Nature and wildlife is a notoriously difficult genre of photography. Unlike portraits or studio photography where you can control almost all the factors affecting the image, nature and to a lesser extent, landscape photography are much more unpredictable so more often than not, you have to work with what you're given and roll with the punches.
I'm not here to moan or make excuses. Overall, I count myself very fortunate to be able to spend time outside with frequent opportunities to witness the things in nature that get my pulse racing! The rub is that when you do this sort of thing a lot - when you set yourself goals during these times - and more often than not that goal is not achieved, it's easy to get disheartened. A weak analogy might be training for the 100 metres sprint and coming second or third in 90% of the races.

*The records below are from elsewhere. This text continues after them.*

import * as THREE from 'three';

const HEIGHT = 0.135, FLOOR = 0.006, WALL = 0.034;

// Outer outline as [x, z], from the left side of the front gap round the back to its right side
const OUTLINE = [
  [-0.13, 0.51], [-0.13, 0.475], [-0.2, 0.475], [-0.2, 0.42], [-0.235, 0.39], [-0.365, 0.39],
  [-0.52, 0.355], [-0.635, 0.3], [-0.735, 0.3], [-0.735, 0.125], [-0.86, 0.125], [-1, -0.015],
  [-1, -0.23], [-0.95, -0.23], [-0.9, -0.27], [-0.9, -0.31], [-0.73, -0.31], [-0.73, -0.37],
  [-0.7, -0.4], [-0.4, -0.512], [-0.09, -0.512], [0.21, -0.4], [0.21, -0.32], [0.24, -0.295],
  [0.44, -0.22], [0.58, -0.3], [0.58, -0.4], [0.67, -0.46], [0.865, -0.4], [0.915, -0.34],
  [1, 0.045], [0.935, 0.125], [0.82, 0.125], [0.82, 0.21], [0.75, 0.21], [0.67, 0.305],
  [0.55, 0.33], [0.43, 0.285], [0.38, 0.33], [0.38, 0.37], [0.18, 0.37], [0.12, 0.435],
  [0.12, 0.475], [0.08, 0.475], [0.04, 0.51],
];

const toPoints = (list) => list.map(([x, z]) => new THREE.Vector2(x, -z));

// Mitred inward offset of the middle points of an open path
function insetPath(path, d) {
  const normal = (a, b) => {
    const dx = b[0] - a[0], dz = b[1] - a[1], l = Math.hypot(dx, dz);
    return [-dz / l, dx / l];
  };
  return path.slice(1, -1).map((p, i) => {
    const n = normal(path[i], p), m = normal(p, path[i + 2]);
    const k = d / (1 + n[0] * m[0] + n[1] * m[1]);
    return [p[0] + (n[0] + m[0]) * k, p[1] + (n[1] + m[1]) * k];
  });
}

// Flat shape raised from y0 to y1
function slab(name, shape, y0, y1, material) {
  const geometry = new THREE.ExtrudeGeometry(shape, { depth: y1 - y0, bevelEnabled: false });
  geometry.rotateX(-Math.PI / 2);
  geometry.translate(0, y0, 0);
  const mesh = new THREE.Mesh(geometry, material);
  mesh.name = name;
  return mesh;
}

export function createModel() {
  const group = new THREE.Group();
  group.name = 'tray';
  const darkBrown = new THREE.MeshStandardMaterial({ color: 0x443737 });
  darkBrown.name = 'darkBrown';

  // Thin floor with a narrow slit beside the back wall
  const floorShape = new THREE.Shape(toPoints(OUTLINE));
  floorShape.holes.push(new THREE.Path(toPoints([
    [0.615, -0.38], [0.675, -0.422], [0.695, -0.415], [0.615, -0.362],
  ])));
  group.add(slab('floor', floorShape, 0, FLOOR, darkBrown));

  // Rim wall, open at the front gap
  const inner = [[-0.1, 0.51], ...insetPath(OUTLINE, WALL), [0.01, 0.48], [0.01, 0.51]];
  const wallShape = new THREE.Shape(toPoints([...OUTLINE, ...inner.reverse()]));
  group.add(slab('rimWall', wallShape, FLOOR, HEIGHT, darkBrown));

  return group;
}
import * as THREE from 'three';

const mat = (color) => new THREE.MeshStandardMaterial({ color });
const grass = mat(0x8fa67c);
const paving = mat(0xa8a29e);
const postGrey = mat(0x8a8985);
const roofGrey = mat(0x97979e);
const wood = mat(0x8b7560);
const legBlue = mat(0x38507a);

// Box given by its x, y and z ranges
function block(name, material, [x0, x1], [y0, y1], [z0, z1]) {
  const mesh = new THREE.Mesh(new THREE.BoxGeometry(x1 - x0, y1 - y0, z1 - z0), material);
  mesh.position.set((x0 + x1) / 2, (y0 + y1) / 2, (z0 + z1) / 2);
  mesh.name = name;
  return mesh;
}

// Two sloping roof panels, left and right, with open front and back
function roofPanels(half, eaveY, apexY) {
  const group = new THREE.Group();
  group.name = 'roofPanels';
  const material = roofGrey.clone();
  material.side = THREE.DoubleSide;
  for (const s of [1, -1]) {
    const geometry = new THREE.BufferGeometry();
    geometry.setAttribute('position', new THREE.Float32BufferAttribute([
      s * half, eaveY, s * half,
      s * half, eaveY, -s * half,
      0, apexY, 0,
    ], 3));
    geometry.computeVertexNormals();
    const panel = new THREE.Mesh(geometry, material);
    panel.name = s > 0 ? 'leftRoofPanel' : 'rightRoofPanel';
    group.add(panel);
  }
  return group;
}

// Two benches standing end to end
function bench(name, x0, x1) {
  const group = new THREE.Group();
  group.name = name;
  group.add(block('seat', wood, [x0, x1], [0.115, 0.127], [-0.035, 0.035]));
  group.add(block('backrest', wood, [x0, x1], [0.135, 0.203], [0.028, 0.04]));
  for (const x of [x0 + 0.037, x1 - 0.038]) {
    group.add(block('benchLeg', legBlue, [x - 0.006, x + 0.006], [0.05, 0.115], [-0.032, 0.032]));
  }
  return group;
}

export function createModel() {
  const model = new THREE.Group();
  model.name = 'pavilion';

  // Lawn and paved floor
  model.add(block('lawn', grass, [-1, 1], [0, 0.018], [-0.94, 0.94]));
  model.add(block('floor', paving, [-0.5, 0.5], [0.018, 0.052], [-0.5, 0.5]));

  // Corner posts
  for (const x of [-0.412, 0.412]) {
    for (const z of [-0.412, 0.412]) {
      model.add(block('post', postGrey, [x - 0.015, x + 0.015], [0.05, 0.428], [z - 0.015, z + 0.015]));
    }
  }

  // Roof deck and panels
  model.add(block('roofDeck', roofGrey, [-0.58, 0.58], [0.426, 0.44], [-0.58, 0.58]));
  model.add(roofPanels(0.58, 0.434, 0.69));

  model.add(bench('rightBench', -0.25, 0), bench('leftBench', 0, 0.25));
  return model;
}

Over the last few weeks, I've been using my time in the field to photograph badgers. Last year, I belatedly found a really exciting location but by the time I had discovered it I only had a window of a few days to do photography. This year I've been much more attentive and I've been visiting the site whenever the weather gives me reason to do so but making the images that I have been dreaming about for 12 months has so far eluded me.
That's really the point of this post - for every victory or success in this pastime/hobby/career/whatever, there are many, many more failures. This can quickly add up and can then leads to all sorts of stupid and irrational thoughts - not to mention the dreaded comparison to other photographers who seems to be producing images at will. Of course, it's all just in my head.
The slim return for the effort put into photographing nature is an aspect I've been aware of and understood from my very first forays into the genre but sometimes when the downs seem to outnumber the ups despite all the planning, anticipation and graft it's useful just to take stock and regroup but also to be granted a bit of space to put things in context - like on this blog.